**THE PROBLEM:** Search the data for "stone". Each line containing it is to be copied.

**PROVIDED RECORDS:**
.....

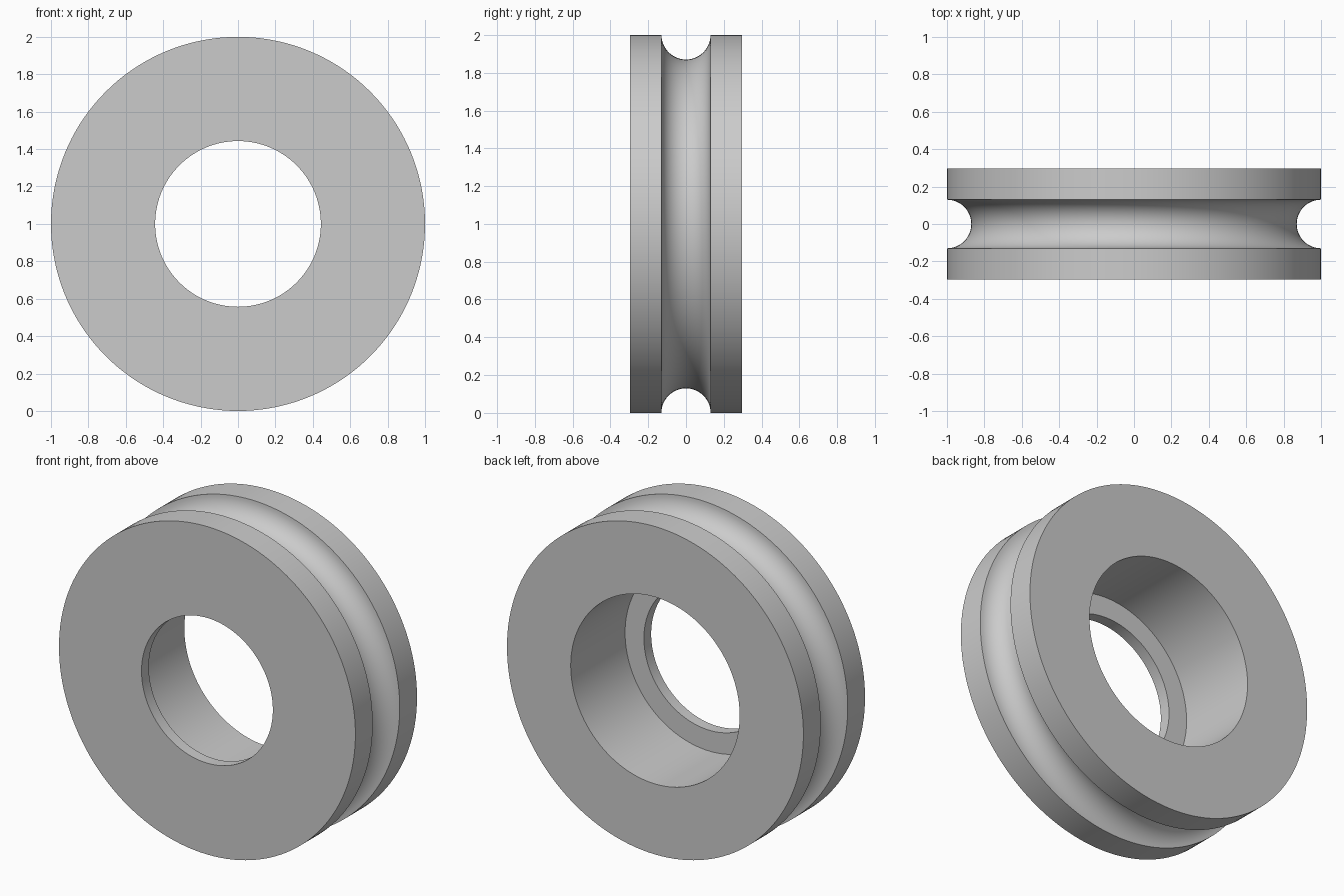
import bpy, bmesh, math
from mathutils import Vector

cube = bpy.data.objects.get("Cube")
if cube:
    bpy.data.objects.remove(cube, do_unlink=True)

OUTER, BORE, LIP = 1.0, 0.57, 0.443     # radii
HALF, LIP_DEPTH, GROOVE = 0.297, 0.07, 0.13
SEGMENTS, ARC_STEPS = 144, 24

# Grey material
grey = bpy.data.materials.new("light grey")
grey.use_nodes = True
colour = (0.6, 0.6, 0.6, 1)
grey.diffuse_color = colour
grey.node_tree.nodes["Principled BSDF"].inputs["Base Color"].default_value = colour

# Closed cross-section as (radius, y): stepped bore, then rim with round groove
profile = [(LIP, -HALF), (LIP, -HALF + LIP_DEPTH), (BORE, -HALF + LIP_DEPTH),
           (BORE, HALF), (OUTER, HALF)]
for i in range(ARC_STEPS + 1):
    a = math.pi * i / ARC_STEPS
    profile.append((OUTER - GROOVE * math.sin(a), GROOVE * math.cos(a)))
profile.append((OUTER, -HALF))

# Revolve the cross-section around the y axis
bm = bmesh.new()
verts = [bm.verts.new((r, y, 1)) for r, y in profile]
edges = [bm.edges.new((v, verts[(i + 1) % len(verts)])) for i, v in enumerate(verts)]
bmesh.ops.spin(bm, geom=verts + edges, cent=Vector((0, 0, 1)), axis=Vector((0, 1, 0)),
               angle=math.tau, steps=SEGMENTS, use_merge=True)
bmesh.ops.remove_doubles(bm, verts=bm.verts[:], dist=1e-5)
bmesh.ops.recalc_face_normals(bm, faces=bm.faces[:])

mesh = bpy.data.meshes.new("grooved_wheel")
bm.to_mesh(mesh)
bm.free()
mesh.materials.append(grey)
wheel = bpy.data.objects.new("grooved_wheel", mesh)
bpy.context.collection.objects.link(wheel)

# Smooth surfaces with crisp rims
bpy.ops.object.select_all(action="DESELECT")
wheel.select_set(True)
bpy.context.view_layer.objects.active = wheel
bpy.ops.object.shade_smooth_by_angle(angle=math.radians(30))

.....

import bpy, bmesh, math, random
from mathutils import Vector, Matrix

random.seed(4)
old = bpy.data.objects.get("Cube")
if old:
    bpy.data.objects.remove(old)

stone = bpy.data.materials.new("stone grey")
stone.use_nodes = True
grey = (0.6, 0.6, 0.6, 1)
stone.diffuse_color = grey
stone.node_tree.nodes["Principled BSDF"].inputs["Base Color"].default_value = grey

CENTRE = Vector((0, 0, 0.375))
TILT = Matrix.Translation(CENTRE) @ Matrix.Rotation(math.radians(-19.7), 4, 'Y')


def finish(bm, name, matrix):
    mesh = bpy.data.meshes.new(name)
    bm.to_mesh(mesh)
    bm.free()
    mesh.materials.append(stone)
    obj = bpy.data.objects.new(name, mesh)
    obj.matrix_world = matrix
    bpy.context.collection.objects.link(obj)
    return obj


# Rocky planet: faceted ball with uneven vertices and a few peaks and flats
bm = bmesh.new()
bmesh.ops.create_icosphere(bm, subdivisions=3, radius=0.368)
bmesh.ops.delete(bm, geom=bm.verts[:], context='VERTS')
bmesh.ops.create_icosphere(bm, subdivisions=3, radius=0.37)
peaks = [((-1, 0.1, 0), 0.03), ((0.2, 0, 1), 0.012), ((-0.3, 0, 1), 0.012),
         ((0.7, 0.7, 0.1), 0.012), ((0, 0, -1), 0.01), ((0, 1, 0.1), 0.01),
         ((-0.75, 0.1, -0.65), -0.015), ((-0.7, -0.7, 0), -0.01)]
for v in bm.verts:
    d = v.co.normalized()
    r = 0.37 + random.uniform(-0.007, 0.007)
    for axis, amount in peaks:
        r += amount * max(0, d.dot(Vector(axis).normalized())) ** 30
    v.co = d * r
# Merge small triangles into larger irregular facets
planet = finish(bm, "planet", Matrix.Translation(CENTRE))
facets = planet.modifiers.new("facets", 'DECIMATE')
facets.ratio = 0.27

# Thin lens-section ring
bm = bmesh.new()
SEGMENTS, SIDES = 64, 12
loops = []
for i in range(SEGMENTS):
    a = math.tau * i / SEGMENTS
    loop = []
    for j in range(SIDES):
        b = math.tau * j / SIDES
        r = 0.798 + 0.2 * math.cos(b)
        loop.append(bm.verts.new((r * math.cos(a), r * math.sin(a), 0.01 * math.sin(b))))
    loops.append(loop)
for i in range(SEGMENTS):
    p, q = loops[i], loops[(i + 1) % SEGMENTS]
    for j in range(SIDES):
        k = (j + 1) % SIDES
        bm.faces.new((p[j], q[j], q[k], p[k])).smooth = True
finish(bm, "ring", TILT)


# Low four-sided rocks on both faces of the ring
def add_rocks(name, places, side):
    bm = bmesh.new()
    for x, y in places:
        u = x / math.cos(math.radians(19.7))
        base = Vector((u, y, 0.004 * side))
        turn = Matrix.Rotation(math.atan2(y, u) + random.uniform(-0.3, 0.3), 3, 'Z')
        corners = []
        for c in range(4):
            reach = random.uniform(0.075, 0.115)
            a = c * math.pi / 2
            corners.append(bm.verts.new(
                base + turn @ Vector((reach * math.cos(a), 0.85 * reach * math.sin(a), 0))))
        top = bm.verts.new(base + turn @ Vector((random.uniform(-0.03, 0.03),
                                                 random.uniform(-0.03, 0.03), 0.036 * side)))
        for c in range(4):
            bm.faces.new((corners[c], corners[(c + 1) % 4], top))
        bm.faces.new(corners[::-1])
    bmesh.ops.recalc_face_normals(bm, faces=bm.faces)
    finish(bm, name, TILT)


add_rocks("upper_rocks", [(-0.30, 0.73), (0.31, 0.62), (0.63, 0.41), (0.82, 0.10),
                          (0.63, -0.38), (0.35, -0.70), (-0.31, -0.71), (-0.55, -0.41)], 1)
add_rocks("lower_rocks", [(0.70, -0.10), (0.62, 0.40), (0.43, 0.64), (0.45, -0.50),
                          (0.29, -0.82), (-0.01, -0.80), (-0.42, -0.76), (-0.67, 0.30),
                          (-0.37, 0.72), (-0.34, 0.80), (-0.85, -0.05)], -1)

.....

**ANSWER AREA:**
stone = bpy.data.materials.new("stone grey")
stone.use_nodes = True
stone.diffuse_color = grey
stone.node_tree.nodes["Principled BSDF"].inputs["Base Color"].default_value = grey
    mesh.materials.append(stone)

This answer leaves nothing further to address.